Are you aware that you could have a customized risk adjusted portfolio on these monies at no direct cost to you? Additionally, some plans provide match contributions which is “free” money. A thorough review of this item is quite valuable.


Losing your future income is arguably the single greatest risk you face. AcquiringOwn Occupation disability insurance PRIOR to completion of training is critical for myriad reasons including significant premium discounts available with multi-life & gender neutral rates. What if you can’t afford it? For $30 – $35 per month you could implement $1,000 in monthly disability benefit with the ability to increase your benefit to $15,000 monthly benefit in the future without having to go back through the underwriting process.


While in training, your income allows you to direct contributions to a Roth IRA. Once beginning your career, your income will likely preclude you from direct contributions to aRoth IRA; it is wise to maximize this if and while you can. Evaluate conversion of your EmployerSponsored Retirement plan to a Roth IRA in the year you complete training*.

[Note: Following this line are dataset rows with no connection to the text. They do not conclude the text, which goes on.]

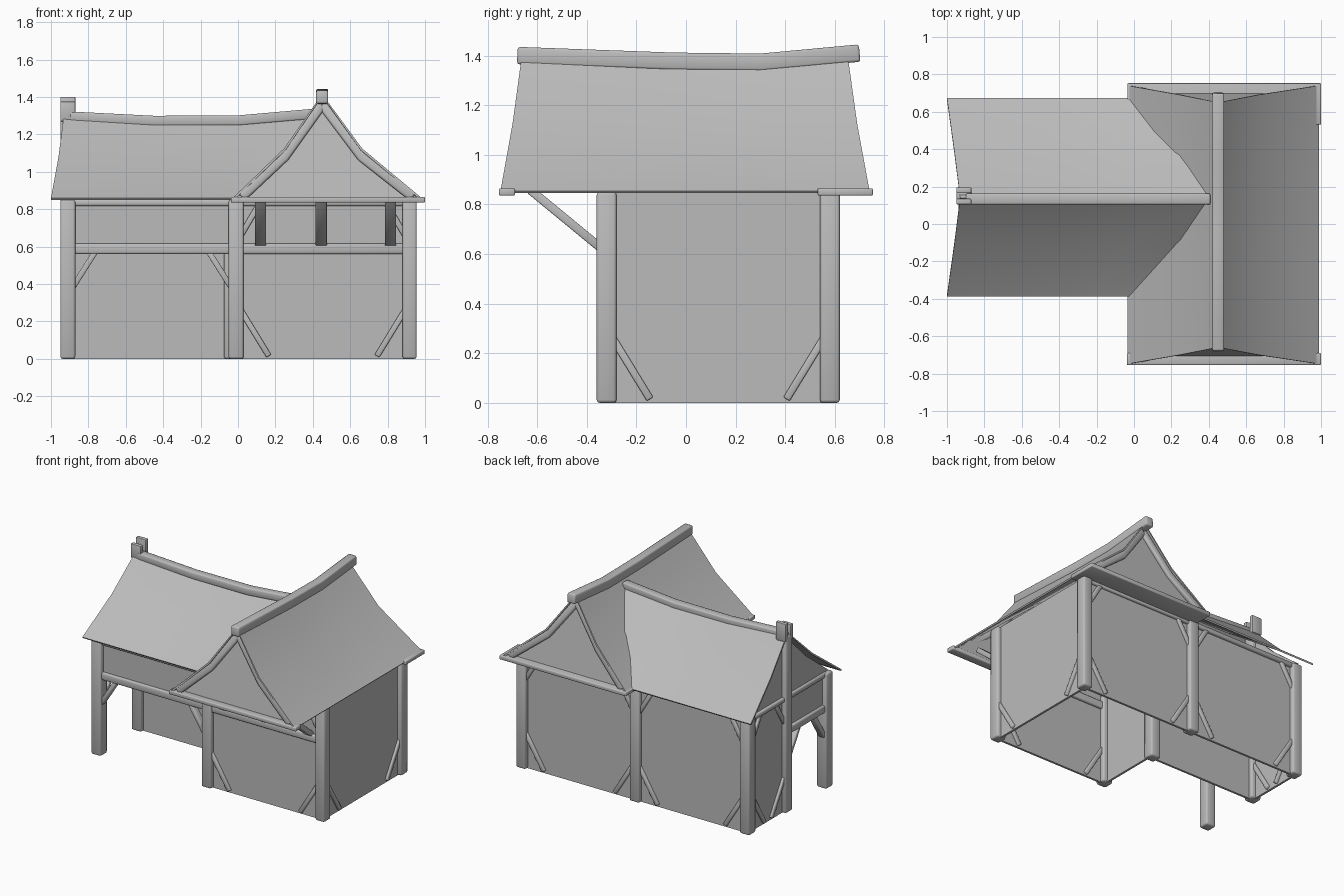
import bpy, bmesh
from mathutils import Vector

if "Cube" in bpy.data.objects:
    bpy.data.objects.remove(bpy.data.objects["Cube"], do_unlink=True)

GREY = (0.5, 0.5, 0.5, 1)
mat = bpy.data.materials.new("plain grey")
mat.use_nodes = True
mat.diffuse_color = GREY
bsdf = mat.node_tree.nodes["Principled BSDF"]
bsdf.inputs["Base Color"].default_value = GREY
bsdf.inputs["Roughness"].default_value = 0.8

# Shared layout: post lines, wing ridges, eave height
XL, XM, XR = -0.91, -0.01, 0.918
YF, YM, YB = -0.32, 0.15, 0.58
RX, RY = 0.45, 0.14
TOP = 0.85


def finish(name, bm, angle, bevel=0, thick=0):
    bmesh.ops.recalc_face_normals(bm, faces=bm.faces)
    me = bpy.data.meshes.new(name)
    bm.to_mesh(me)
    bm.free()
    ob = bpy.data.objects.new(name, me)
    bpy.context.collection.objects.link(ob)
    me.materials.append(mat)
    bpy.ops.object.select_all(action='DESELECT')
    ob.select_set(True)
    bpy.context.view_layer.objects.active = ob
    if thick:
        mod = ob.modifiers.new("thickness", 'SOLIDIFY')
        mod.thickness, mod.offset = thick, 0
        bpy.ops.object.modifier_apply(modifier=mod.name)
    if bevel:
        mod = ob.modifiers.new("worn edges", 'BEVEL')
        mod.width, mod.segments = bevel, 2
        bpy.ops.object.modifier_apply(modifier=mod.name)
    bpy.ops.object.shade_smooth_by_angle(angle=angle)


def beam(name, pts, w, h, side, bevel=0.01):
    """Square timber swept along a path; w is its size along side."""
    pts = [Vector(p) for p in pts]
    side = Vector(side).normalized()
    bm = bmesh.new()
    rings = []
    for i, p in enumerate(pts):
        t = (pts[min(i + 1, len(pts) - 1)] - pts[max(i - 1, 0)]).normalized()
        up = t.cross(side).normalized()
        rings.append([bm.verts.new(p + side * a * w / 2 + up * b * h / 2)
                      for a, b in ((-1, -1), (1, -1), (1, 1), (-1, 1))])
    for r, s in zip(rings, rings[1:]):
        for k in range(4):
            bm.faces.new((r[k], r[(k + 1) % 4], s[(k + 1) % 4], s[k]))
    bm.faces.new(rings[0])
    bm.faces.new(rings[-1])
    finish(name, bm, 0.9, bevel)


def panel(name, pts):
    bm = bmesh.new()
    bm.faces.new([bm.verts.new(p) for p in pts])
    finish(name, bm, 0.3, thick=0.016)


def wall(name, a, b, z0, z1):
    panel(name, [(*a, z0), (*b, z0), (*b, z1), (*a, z1)])


def roof(name, stations):
    """Each station is one line of points from eave over ridge to eave."""
    bm = bmesh.new()
    rows = [[bm.verts.new(p) for p in s] for s in stations]
    for r, s in zip(rows, rows[1:]):
        for k in range(len(r) - 1):
            bm.faces.new((r[k], r[k + 1], s[k + 1], s[k]))
    finish(name, bm, 0.8, thick=0.012)


# Posts
for name, x, y, w in (("front_left_post", XL, YF, 0.08), ("front_middle_post", XM, YF, 0.08),
                      ("front_right_post", XR, YF, 0.075), ("back_left_post", XL, YB, 0.08),
                      ("back_middle_post", XM, YB, 0.08), ("back_right_post", XR, YB, 0.075),
                      ("porch_inner_post", XM - 0.025, YM, 0.08)):
    beam(name, [(x, y, 0), (x, y, TOP)], w, 0.08, (1, 0, 0), 0.012)

# Tall post with a fork that holds the ridge
beam("ridge_post", [(XL, YM, 0), (XL, YM, 1.3)], 0.08, 0.08, (1, 0, 0), 0.012)
for y, z in ((YM - 0.03, 1.375), (YM + 0.03, 1.4)):
    beam("ridge_post_fork", [(XL, y, 1.27), (XL, y, z)], 0.08, 0.03, (1, 0, 0), 0.004)

# Walls
wall("front_wall", (XM, YF), (XR, YF), 0, TOP)
wall("right_wall", (XR, YF), (XR, YB), 0, TOP)
wall("back_wall", (XL, YB), (XR, YB), 0, TOP)
wall("left_wall", (XL, YM), (XL, YB), 0, TOP)
wall("porch_back_wall", (XL, YM), (XM, YM), 0, TOP)
wall("porch_side_wall", (XM, YF), (XM, YM), 0, TOP)
wall("porch_front_panel", (XL, YF), (XM, YF), 0.58, TOP)
wall("porch_end_panel", (XL, YF), (XL, YM), 0.58, TOP)

# Horizontal beams
beam("front_rail", [(XL, YF, 0.588), (XR, YF, 0.588)], 0.055, 0.055, (0, 1, 0))
beam("porch_end_rail", [(XL, YF, 0.588), (XL, YM, 0.588)], 0.055, 0.055, (1, 0, 0))
for name, y in (("front_plate", YF), ("back_plate", YB)):
    beam(name, [(XL, y, 0.835), (XR, y, 0.835)], 0.055, 0.035, (0, 1, 0))
beam("left_plate", [(XL, YF, 0.835), (XL, YB, 0.835)], 0.055, 0.035, (1, 0, 0))
beam("front_gable_beam", [(-0.038, -0.722, 0.85), (1, -0.722, 0.85)], 0.065, 0.03, (0, 1, 0), 0.006)
beam("back_gable_beam", [(-0.035, 0.642, 0.85), (1, 0.642, 0.85)], 0.222, 0.03, (0, 1, 0), 0.006)

# Struts carrying the front overhang
for x in (0.12, 0.445, 0.815):
    beam("overhang_strut", [(x, YF, 0.605), (x, -0.63, 0.86)], 0.06, 0.035, (1, 0, 0), 0.006)


# Corner braces: along the wall direction d, starting beside a post
def brace(x, y, d, z_post, z_end, run):
    d = Vector((*d, 0))
    p = Vector((x, y, 0)) + d * 0.025
    side = d.cross(Vector((0, 0, 1)))
    beam("corner_brace", [p + Vector((0, 0, z_post)), p + d * run + Vector((0, 0, z_end))],
         0.05, 0.03, side, 0.006)


E, W, N, S = (1, 0), (-1, 0), (0, 1), (0, -1)
for x, y, d in ((XM, YF, E), (XR, YF, W), (XR, YF, N), (XR, YB, S), (XR, YB, W), (XM, YB, E),
                (XM, YB, W), (XL, YB, E), (XL, YB, S), (XL, YM, N)):
    brace(x, y, d, 0.26, 0.015, 0.15)
for x, y, d in ((XM, YF, E), (XR, YF, W), (XR, YB, W), (XM, YB, E), (XM, YB, W), (XL, YB, E),
                (XL, YB, S), (XL, YM, N)):
    brace(x, y, d, 0.66, 0.83, 0.1)
for x, y, d in ((XL, YF, E), (XM, YF, W), (XL, YF, N), (XL, YM, S)):
    brace(x, y, d, 0.38, 0.57, 0.12)

# Right wing roof: steep near the ridge, flared at the eaves, sagging in the middle
right_rows = []
for ridge_y, eave_y, z in ((-0.66, -0.748, 1.41), (-0.1, -0.1, 1.38),
                           (0.3, 0.3, 1.378), (0.65, 0.74, 1.41)):
    knee_y = ridge_y * 0.55 + eave_y * 0.45
    knee_z = z - 0.29
    right_rows.append([(RX - 0.48, eave_y, TOP), (RX - 0.2, knee_y, knee_z), (RX, ridge_y, z),
                       (RX + 0.21, knee_y, knee_z), (RX + 0.535, eave_y, TOP)])
roof("right_wing_roof", right_rows)

# Left wing roof, trimmed along the valleys
left_rows = []
for ridge_x, knee_x, eave_x, z in ((-0.93, -0.96, -1, 1.31), (-0.45, -0.47, -0.5, 1.278),
                                   (0.0, -0.05, -0.2, 1.276), (0.41, 0.24, -0.02, 1.31)):
    knee_z = z - 0.235
    left_rows.append([(eave_x, RY - 0.525, TOP + 0.005), (knee_x, RY - 0.24, knee_z), (ridge_x, RY, z),
                      (knee_x, RY + 0.24, knee_z), (eave_x, RY + 0.53, TOP + 0.005)])
roof("left_wing_roof", left_rows)

# Ridge beams follow the sag
beam("right_wing_ridge", [(RX, -0.68, 1.4), (RX, -0.05, 1.377), (RX, 0.3, 1.373), (RX, 0.7, 1.41)],
     0.065, 0.07, (1, 0, 0))
beam("left_wing_ridge", [(-0.9, RY - 0.007, 1.295), (-0.45, RY - 0.007, 1.272),
                         (0, RY - 0.007, 1.274), (0.41, RY - 0.007, 1.31)], 0.06, 0.055, (0, 1, 0))

# Gables of the right wing, with barge boards tucked under the roof edge
for name, row, s in (("front", right_rows[0], 1), ("back", right_rows[-1], -1)):
    inset = Vector((0, s * 0.045, -0.012))
    panel(name + "_gable", [Vector(p) + inset for p in row])
    for half, k in (("left", 0), ("right", 4)):
        inward = 0.05 if k == 0 else -0.05
        path = [Vector(row[k]) + Vector((inward, s * 0.03, 0.014)),
                Vector(row[1 if k == 0 else 3]) + Vector((0, s * 0.03, -0.04)),
                Vector(row[2]) + Vector((0, s * 0.03, -0.05))]
        beam(f"{name}_{half}_barge_board", path, 0.045, 0.05, (0, 1, 0), 0.012)

# Left end gable
panel("left_gable", [(XL, YF - 0.03, TOP), (XL, RY - 0.23, 1.05), (XL, RY, 1.275),
                     (XL, RY + 0.23, 1.05), (XL, YB + 0.04, TOP)])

Integrate Emotional Sensitivity and Financial Sensibility such that you are aware of all your options, including loan consolidation and loan forgiveness programs. With informed guidance and an educated and disciplined approach, a debt elimination plan can help you pursue your goals more quickly.


Along with getting married, buying a home and having kids, selecting your job is one of the most important decisions you will make. Having an attorney specializing in contract review protects you. During your surgical education, attendings from a variety of surgical specialties help you master the skills and knowledge you need to succeed. Your finances should be no different. Start to build your team of trusted financial advisors, accountants and attorneys today.

If you would like to learn more about this subject or receive a free quote then please contact us and we’ll be happy to help.

*To qualify for the tax-free and penalty-free withdrawal of earnings, a Roth IRA must be in place for at least five tax years, and the distribution must take place after age 59 ½ or due to death, disability, or a first-time home purchase ($10,000 lifetime maximum). Depending on state law, Roth IRA distributions may be subject to state taxes.

Eligibility to contribute to a Roth IRA phases out a higher modified adjusted gross income level. IF ELIGIBLE, you can withdraw all or part of your Traditional IRA, and roll it over into a Roth IRA. You will owe taxes on the portion of the conversion that represents the earnings and the contributions distributed from the Traditional IRA that were not previously taxed. The amount you convert will be taxable in the year the rollover is made.

By Anthony C. Williams, CWS, ChFC, MRFC, CLU | Investment Advisor Representative | President & Founding Partner of Mosaic Financial Associates & Orthopaedist Advisory Group | Securities and advisory services offered through Cetera Advisors LLC, Member FINRA/SIPC, a broker/dealer and a Registered Investment Advisor.  Cetera is under separate ownership from any other named entity.